This process will be deliberate and thoughtful, and we will take whatever time is necessary to resolve these issues.

Mayor Greg Fischer has also expressed concern about the deal, and Attorney General Jack Conway says he’ll be looking into the merger.

Local News Politics

Fischer Says Pressure on U of L to Preserve Reproductive and End-of-Life Health Services Will Continue

Louisville Mayor Greg Fischer says University of Louisville Hospital has a lot to lose if medical services are compromised in a pending merger with a division of Catholic Health Initiatives.

Under the merger agreement, both University Hospital and Jewish Hospital will follow Catholic medical directives.
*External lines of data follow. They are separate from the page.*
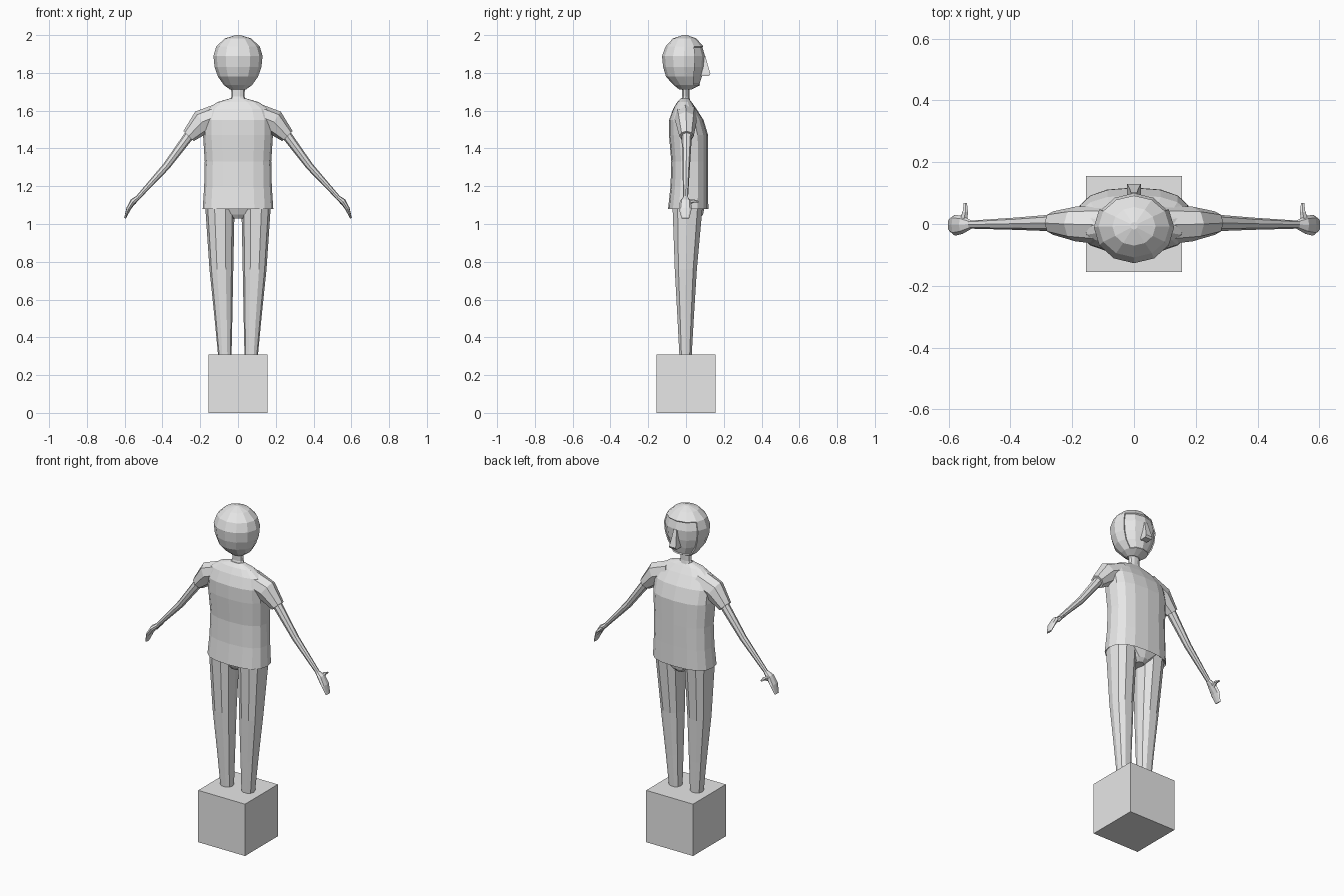
import bpy, bmesh, math
from mathutils import Vector

if "Cube" in bpy.data.objects:
    bpy.data.objects.remove(bpy.data.objects["Cube"])

grey = bpy.data.materials.new("plain_grey")
grey.diffuse_color = (0.8, 0.8, 0.8, 1)
grey.use_nodes = True
grey.node_tree.nodes["Principled BSDF"].inputs["Base Color"].default_value = grey.diffuse_color


def unit_ring(n, p, offset=0.0):
    """Rounded-box outline; p = 1 is an ellipse, p = 0 a box."""
    f = lambda v: 0.0 if abs(v) < 1e-6 else math.copysign(abs(v) ** p, v)
    angles = [2 * math.pi * (k + offset) / n for k in range(n)]
    return [(f(math.cos(a)), f(math.sin(a))) for a in angles]


def loft(name, rings, mirror=False):
    """Skin a list of equal-length point rings and cap both ends."""
    bm = bmesh.new()
    loops = [[bm.verts.new(c) for c in ring] for ring in rings]
    for a, b in zip(loops, loops[1:]):
        for k in range(len(a)):
            j = (k + 1) % len(a)
            bm.faces.new((a[k], a[j], b[j], b[k]))
    bm.faces.new(loops[0][::-1])
    bm.faces.new(loops[-1])
    bmesh.ops.recalc_face_normals(bm, faces=bm.faces)
    mesh = bpy.data.meshes.new(name)
    bm.to_mesh(mesh)
    bm.free()
    mesh.materials.append(grey)
    obj = bpy.data.objects.new(name, mesh)
    bpy.context.collection.objects.link(obj)
    if mirror:
        obj.modifiers.new("mirror", 'MIRROR')
    return obj


def stack(name, rows, n=12, p=1.0, cx=None, offset=0.0, mirror=False):
    """Horizontal sections: rows of (z, half width, back y, front y)."""
    shape = unit_ring(n, p, offset)
    cx = cx or [0] * len(rows)
    rings = [[(c + hx * u, (yb + yf) / 2 + (yf - yb) / 2 * v, z) for u, v in shape]
             for (z, hx, yb, yf), c in zip(rows, cx)]
    return loft(name, rings, mirror)


def limb(name, stops, side, n=8):
    """Sections along a path: stops of (centre, thickness, half size along side)."""
    pts = [Vector(s[0]) for s in stops]
    side = Vector(side)
    rings = []
    for i, (_, w, d) in enumerate(stops):
        t = (pts[min(i + 1, len(pts) - 1)] - pts[max(i - 1, 0)]).normalized()
        up = side.cross(t).normalized()
        rings.append([pts[i] + up * w * u + side * d * v for u, v in unit_ring(n, 1)])
    return loft(name, rings, mirror=True)


# Base block
stack("base_block", [(0, .155, -.155, .155), (.31, .155, -.155, .155)],
      n=4, p=0, offset=.5)

# Trousers
stack("leg", [(.31, .036, -.037, .032), (.5, .047, -.047, .043),
              (.76, .063, -.062, .06), (1.1, .078, -.075, .092)],
      n=10, p=.85, cx=[.07, .077, .088, .096], mirror=True)
stack("pelvis", [(1.03, .03, -.04, .07), (1.05, .055, -.055, .09),
                 (1.1, .14, -.075, .1)], n=12, p=.8)

# Shirt body, with the hem turned up inside
stack("shirt", [(1.1, .165, -.08, .1), (1.08, .187, -.095, .118),
                (1.2, .179, -.082, .117), (1.33, .176, -.078, .117),
                (1.47, .185, -.09, .117), (1.55, .185, -.09, .093),
                (1.61, .162, -.068, .055), (1.645, .11, -.047, .03),
                (1.665, .042, -.028, .015)], n=16, p=.8)

# Sleeves, arms, hands and thumbs
Y = (0, 1, 0)
limb("sleeve", [((.09, -.003, 1.58), .062, .065), ((.19, 0, 1.54), .066, .056),
                ((.262, .003, 1.465), .038, .038)], Y)
limb("arm", [((.25, .004, 1.48), .027, .028), ((.38, .001, 1.305), .02, .02),
             ((.53, -.002, 1.14), .012, .013)], Y)
limb("hand", [((.525, -.002, 1.143), .012, .013), ((.555, -.003, 1.12), .016, .029),
              ((.58, -.004, 1.08), .012, .034), ((.598, -.003, 1.03), .005, .02)], Y)
limb("thumb", [((.552, .012, 1.115), .016, .014), ((.546, .04, 1.122), .009, .01),
               ((.546, .067, 1.118), .004, .006)], (1, 0, 0), n=6)

# Neck
stack("neck", [(1.64, .05, -.032, .025), (1.675, .035, -.021, .019),
               (1.71, .036, -.022, .02), (1.745, .055, -.04, .04)], n=10)

# Head, with the face set back below the hair line
head = stack("head", [(1.712, .042, -.035, .03), (1.735, .074, -.065, .076),
                      (1.78, .106, -.106, .09), (1.83, .124, -.121, .101),
                      (1.89, .13, -.127, .106), (1.94, .115, -.108, .092),
                      (1.982, .07, -.07, .055), (2.0, .012, -.018, .006)], n=12)
bm = bmesh.new()
bm.from_mesh(head.data)
face = [f for f in bm.faces
        if f.calc_center_median().y > .03 and 1.75 < f.calc_center_median().z < 1.93]
bmesh.ops.inset_region(bm, faces=face, thickness=.004, depth=-.006)
bm.to_mesh(head.data)
bm.free()

# Nose
stack("nose", [(1.783, .022, .07, .122), (1.795, .022, .07, .129),
               (1.84, .015, .07, .116), (1.89, .01, .07, .102)],
      n=4, p=0, offset=.5)
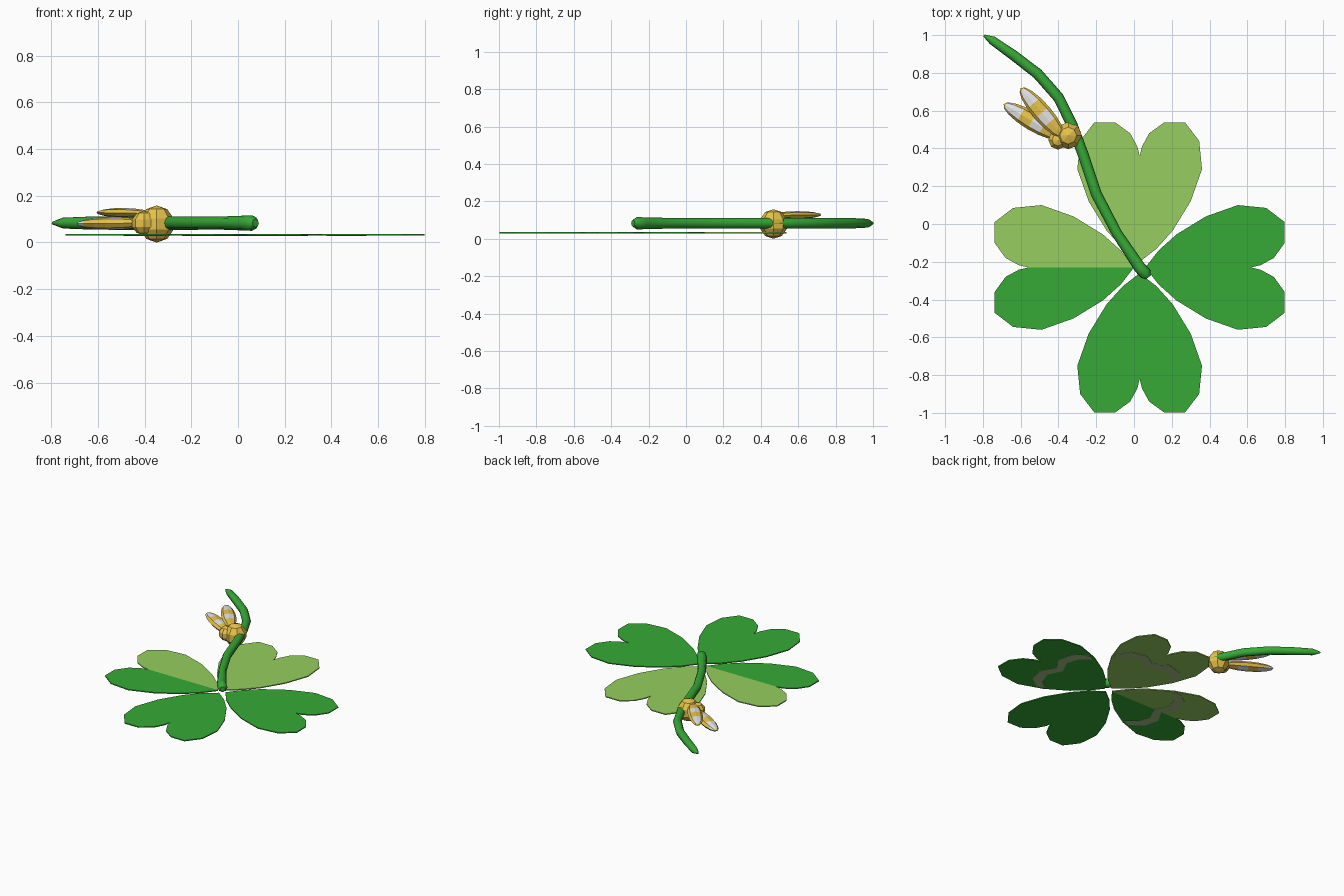
import bpy, bmesh, math
from mathutils import Matrix, Vector

cube = bpy.data.objects.get("Cube")
if cube:
    bpy.data.objects.remove(cube, do_unlink=True)


def material(name, rgb):
    m = bpy.data.materials.new(name)
    m.use_nodes = True
    m.diffuse_color = (*rgb, 1)
    m.node_tree.nodes["Principled BSDF"].inputs["Base Color"].default_value = (*rgb, 1)
    return m


dark_green = material("dark green", (0.037, 0.40, 0.037))
light_green = material("light green", (0.31, 0.62, 0.115))
mark_green = material("soft grey green", (0.36, 0.52, 0.24))
gold = material("gold", (0.85, 0.58, 0.075))
pale = material("pale grey", (0.78, 0.78, 0.78))


def finish(bm, name, mats):
    bmesh.ops.recalc_face_normals(bm, faces=bm.faces)
    mesh = bpy.data.meshes.new(name)
    bm.to_mesh(mesh)
    bm.free()
    for m in mats:
        mesh.materials.append(m)
    obj = bpy.data.objects.new(name, mesh)
    bpy.context.collection.objects.link(obj)
    return obj


# Half outlines (sideways, outward), mirrored along the midrib
LEAF = [(0, .03), (.09, .10), (.175, .195), (.27, .35), (.33, .52), (.315, .67),
        (.24, .768), (.13, .768), (.05, .71), (.012, .64), (0, .59)]
MARK = [(0, .40), (.10, .45), (.19, .42), (.25, .35), (.27, .40), (.21, .49),
        (.10, .52), (0, .46)]
CENTRE = Vector((.03, -.23, 0))


def mirrored_plate(name, half, angle, bottom, thickness, right_colour, left_colour):
    bm = bmesh.new()
    turn = Matrix.Translation(CENTRE) @ Matrix.Rotation(angle, 4, 'Z')
    for index, side in enumerate((1, -1)):
        face = bm.faces.new([bm.verts.new(turn @ Vector((side * x, y, bottom))) for x, y in half])
        face.material_index = index
    bmesh.ops.remove_doubles(bm, verts=bm.verts, dist=.0005)
    geom = bmesh.ops.extrude_face_region(bm, geom=bm.faces[:], use_keep_orig=True)["geom"]
    bmesh.ops.translate(bm, vec=(0, 0, thickness),
                        verts=[v for v in geom if isinstance(v, bmesh.types.BMVert)])
    finish(bm, name, [right_colour, left_colour])


# Four heart-shaped leaves, with curved marks beneath three of them
for name, turns, right_colour, left_colour in (
        ("back", 0, light_green, light_green), ("left", 3, dark_green, dark_green),
        ("front", 2, dark_green, dark_green), ("right", 1, light_green, dark_green)):
    angle = turns * math.pi / 2
    mirrored_plate(name + "_leaf", LEAF, angle, .029, .007, right_colour, left_colour)
    if name != "front":
        mirrored_plate(name + "_leaf_mark", MARK, angle, .027, .002, mark_green, mark_green)

# Curved stem with a rounded foot and a tapering tip
PATH = [(.075, -.283, .6), (.06, -.262, 1.15), (.03, -.23, 1.1), (-.09, -.05, .95), (-.2, .16, 1),
        (-.27, .37, 1), (-.33, .53, 1), (-.4, .67, 1), (-.51, .795, 1),
        (-.64, .895, .95), (-.75, .972, .8), (-.795, .998, .2)]
curve = bpy.data.curves.new("stem", 'CURVE')
curve.dimensions = '3D'
curve.bevel_depth = .029
curve.bevel_resolution = 2
curve.use_fill_caps = True
spline = curve.splines.new('POLY')
spline.points.add(len(PATH) - 1)
for point, (x, y, r) in zip(spline.points, PATH):
    point.co = (x, y, .083, 1)
    point.radius = r
curve.materials.append(dark_green)
stem = bpy.data.objects.new("stem", curve)
bpy.context.collection.objects.link(stem)
bpy.context.view_layer.objects.active = stem
stem.select_set(True)
bpy.ops.object.convert(target='MESH')
bpy.ops.object.shade_smooth_by_angle(angle=math.radians(50))


# Faceted bug body: a large ball and a smaller one beside it
def ball(name, centre, radius, height):
    bm = bmesh.new()
    bmesh.ops.create_uvsphere(bm, u_segments=8, v_segments=5, radius=1)
    bmesh.ops.scale(bm, vec=(radius, radius, height), verts=bm.verts)
    bmesh.ops.translate(bm, vec=centre, verts=bm.verts)
    finish(bm, name, [gold])


ball("bug_body", (-.348, .468, .079), .076, .079)
ball("bug_head", (-.402, .445, .083), .054, .052)


# Flattened wings: pale patches by ring, chosen apart for the flat sides and the rims
def wing(name, root, tip, width, thickness, flat_rings, rim_rings):
    root, tip = Vector(root), Vector(tip)
    bm = bmesh.new()
    bmesh.ops.create_uvsphere(bm, u_segments=8, v_segments=8, radius=.5)
    for f in bm.faces:
        c = f.calc_center_median()
        ring = int(math.acos(-2 * c.z) / math.pi * 8)
        f.material_index = int(ring in (flat_rings if abs(c.y) > abs(c.x) else rim_rings))
    ez = (tip - root).normalized()
    ex = Vector((0, 0, 1)).cross(ez).normalized()
    ey = ez.cross(ex)
    frame = Matrix((ex * width, ey * thickness, tip - root)).transposed()
    bm.transform(Matrix.Translation((root + tip) / 2) @ frame.to_4x4())
    finish(bm, name, [gold, pale])


wing("upper_wing", (-.375, .46, .125), (-.60, .72, .128), .098, .042, (3, 5, 6), ())
wing("lower_wing", (-.39, .455, .083), (-.69, .635, .08), .098, .055, (3, 5, 6), (6, 7))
That puts a number of services related to reproductive health and end-of-life care at risk of being stopped.

“The purpose of the university is to provide public health, not theologically-driven health,” says Fischer. “So all the health services that are available at a public institution need to be available at University Hospital.”

U of L officials insist that the School of Medicine—which is not part of the merger—will continue to provide services such as vasectomies, birth control counseling and emergency contraception for rape victims. Fischer met with U of L President James Ramsey last week to discuss the merger, since the city gives the hospital $7 million a year for indigent care.

“Well there’s a lot of issues at work for them: the accreditation of their medical school; their support from the state; the financial support from the city,” says Fischer. “They recognize this is a big issue and they’ve assured me they’re going to have a solution for it. Now we’re all going to be watching for that solution and we trust that one’s going to be in place. If not, we’ll continue to give them the feedback that it needs to be in place.”

University Hospital receives $61 million from the state. A group of state lawmakers has asked Ramsey to address a General Assembly committee about the merger. He hasn’t yet announced whether he will do so.

Local News

Two Sides of Hospital Merger Debate Represented in Newspaper Ads

Several pages of the Louisville Courier-Journal will be dedicated to the pending University of Louisville hospital merger this weekend, but not editorial pages.

Two groups have paid for ad space to defend their positions on the merger between U of L Hospital, Jewish Hospital and a division of Catholic Health Initiatives.

The first group is representatives from the hospitals. They say while doctors will follow Catholic health directives, banned procedures such as vasectomies and contraception counseling will continue at other U of L facilities not under the merged hospital.

But a group of local women is concerned that the services may not truly be protected, or will be too difficult to access. They’ve collected more than 400 names on a petition and will run the list as an ad this weekend. Four state lawmakers and three Metro Council members have signed the petition, which calls for the merger to be changed.

U of L officials say details of the deal are still being worked out. If federal approval is granted, the merger could begin in the next year.

Representatives with the hospitals did not return a request for comment.

Local News

Report Highlights Limitations of Hospital Merger

For months, the University of Louisville has been in merger talks with Jewish Hospital and St. Mary’s Healthcare and Catholic Health Initiatives. Mergers involving Catholic institutions often raise concerns about reproductive health issues, since the religion is opposed to many procedures that could affect birth control.

U of L will maintain medical facilities that are not affected by the merger, and previously, school officials said those offices would provide services that are frowned upon or banned by the Catholic Church.

But a report in the Courier-Journal uncovers the fact that some procedures, such as tubal ligations, can’t conveniently be moved.